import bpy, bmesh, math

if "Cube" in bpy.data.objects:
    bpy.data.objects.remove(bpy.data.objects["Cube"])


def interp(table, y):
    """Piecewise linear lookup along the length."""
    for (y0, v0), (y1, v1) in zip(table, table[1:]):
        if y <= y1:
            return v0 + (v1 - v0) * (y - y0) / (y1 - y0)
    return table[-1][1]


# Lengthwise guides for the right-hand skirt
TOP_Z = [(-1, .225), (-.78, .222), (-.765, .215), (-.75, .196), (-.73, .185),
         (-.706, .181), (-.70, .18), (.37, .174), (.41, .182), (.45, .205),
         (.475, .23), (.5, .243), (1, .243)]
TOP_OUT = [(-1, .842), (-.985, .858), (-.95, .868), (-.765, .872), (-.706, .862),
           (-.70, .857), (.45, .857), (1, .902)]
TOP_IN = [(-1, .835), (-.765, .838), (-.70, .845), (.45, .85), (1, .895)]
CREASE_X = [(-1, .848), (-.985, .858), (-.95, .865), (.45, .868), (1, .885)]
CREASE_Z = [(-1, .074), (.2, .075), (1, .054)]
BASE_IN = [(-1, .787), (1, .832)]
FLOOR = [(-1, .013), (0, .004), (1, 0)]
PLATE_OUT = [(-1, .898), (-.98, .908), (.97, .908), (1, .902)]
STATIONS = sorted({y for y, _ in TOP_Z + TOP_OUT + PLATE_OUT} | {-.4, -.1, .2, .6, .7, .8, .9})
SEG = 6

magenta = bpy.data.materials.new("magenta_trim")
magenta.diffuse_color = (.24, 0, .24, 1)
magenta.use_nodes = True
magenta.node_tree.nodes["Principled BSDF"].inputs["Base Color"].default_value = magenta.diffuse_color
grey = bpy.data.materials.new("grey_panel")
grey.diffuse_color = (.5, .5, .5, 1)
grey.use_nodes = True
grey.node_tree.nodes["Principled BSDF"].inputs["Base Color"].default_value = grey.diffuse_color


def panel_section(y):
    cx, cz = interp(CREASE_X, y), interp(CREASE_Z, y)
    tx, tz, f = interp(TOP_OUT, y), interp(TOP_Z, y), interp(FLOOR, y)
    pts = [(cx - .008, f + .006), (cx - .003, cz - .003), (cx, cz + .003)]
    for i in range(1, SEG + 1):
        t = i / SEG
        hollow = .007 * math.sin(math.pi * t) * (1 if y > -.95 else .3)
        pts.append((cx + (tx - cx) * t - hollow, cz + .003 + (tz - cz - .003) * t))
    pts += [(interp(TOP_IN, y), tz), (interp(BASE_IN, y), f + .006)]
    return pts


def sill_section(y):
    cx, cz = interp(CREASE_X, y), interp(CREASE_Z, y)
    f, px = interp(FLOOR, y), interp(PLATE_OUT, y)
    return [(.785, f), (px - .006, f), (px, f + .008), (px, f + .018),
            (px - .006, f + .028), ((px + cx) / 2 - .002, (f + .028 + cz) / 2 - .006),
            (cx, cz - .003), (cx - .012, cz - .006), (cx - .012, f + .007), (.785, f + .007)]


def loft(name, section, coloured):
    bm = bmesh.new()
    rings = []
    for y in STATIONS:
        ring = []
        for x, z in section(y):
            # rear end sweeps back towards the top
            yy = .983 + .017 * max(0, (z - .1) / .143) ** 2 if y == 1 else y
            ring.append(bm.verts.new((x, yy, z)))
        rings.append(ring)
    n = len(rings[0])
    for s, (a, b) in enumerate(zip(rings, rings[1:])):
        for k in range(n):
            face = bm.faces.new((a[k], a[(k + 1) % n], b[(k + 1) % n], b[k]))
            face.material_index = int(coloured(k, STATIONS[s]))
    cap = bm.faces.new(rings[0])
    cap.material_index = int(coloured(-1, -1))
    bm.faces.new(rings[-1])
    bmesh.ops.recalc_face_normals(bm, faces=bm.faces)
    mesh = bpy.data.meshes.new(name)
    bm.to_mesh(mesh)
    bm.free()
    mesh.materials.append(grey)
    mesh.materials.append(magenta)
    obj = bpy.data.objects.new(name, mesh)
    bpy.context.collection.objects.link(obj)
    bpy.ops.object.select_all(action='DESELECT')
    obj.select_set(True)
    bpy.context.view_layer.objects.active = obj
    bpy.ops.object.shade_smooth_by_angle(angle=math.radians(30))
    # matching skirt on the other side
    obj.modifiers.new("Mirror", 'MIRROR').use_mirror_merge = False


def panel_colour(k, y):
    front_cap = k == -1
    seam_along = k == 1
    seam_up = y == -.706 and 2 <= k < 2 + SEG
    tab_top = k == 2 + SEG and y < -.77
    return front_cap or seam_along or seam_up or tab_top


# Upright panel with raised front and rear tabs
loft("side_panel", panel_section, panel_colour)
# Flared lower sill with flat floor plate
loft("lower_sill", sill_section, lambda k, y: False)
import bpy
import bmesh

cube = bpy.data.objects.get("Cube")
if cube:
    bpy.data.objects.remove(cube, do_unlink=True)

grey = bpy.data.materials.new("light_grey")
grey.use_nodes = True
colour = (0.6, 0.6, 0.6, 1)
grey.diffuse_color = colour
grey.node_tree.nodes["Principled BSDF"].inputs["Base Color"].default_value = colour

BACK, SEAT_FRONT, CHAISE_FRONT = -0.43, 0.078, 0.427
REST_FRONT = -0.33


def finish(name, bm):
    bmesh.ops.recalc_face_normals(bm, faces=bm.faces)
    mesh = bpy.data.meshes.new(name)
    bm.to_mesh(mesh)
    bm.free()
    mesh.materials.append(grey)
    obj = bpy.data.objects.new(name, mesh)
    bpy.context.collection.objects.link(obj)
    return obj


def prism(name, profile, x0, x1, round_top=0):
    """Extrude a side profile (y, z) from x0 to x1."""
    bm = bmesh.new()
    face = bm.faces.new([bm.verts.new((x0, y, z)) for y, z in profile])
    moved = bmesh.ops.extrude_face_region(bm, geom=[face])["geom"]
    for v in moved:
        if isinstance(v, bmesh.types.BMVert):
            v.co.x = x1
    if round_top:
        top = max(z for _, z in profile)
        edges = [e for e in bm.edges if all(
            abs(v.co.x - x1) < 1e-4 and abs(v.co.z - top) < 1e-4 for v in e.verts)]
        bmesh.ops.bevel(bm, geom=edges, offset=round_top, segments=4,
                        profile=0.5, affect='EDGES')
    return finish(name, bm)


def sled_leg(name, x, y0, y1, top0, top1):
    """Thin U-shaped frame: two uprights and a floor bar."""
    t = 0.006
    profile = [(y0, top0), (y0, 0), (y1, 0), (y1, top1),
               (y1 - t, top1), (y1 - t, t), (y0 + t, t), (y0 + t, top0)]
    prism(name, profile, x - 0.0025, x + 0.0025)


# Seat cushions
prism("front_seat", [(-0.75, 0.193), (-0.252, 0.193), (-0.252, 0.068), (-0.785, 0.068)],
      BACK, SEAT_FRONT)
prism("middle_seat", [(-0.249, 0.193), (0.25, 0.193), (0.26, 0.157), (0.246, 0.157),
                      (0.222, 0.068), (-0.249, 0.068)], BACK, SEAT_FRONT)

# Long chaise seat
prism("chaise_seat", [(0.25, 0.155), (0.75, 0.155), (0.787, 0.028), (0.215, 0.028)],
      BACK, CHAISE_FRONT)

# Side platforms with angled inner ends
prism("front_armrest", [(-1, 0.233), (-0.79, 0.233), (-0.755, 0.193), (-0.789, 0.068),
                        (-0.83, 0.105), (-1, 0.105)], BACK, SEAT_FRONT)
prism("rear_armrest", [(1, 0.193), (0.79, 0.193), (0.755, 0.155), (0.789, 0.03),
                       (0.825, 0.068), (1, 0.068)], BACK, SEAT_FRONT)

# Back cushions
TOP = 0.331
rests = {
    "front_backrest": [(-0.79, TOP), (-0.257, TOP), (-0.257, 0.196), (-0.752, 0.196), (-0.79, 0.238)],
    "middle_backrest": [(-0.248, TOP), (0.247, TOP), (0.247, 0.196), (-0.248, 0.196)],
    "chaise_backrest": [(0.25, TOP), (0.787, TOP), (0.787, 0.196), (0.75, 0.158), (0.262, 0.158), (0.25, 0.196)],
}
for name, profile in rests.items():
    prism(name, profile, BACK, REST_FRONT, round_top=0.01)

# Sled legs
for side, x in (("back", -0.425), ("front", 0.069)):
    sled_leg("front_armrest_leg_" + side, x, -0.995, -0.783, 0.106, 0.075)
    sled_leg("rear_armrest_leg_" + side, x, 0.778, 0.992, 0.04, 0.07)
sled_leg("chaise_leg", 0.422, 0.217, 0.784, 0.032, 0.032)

WHAT YOU HAVE TO DO: Set down precisely the lines above between the line holding "bm.faces.new(rings[-1])" and the line holding "obj.select_set(True)", inclusive, and nothing beyond them.

TASK SOLUTION:
    bm.faces.new(rings[-1])
    bmesh.ops.recalc_face_normals(bm, faces=bm.faces)
    mesh = bpy.data.meshes.new(name)
    bm.to_mesh(mesh)
    bm.free()
    mesh.materials.append(grey)
    mesh.materials.append(magenta)
    obj = bpy.data.objects.new(name, mesh)
    bpy.context.collection.objects.link(obj)
    bpy.ops.object.select_all(action='DESELECT')
    obj.select_set(True)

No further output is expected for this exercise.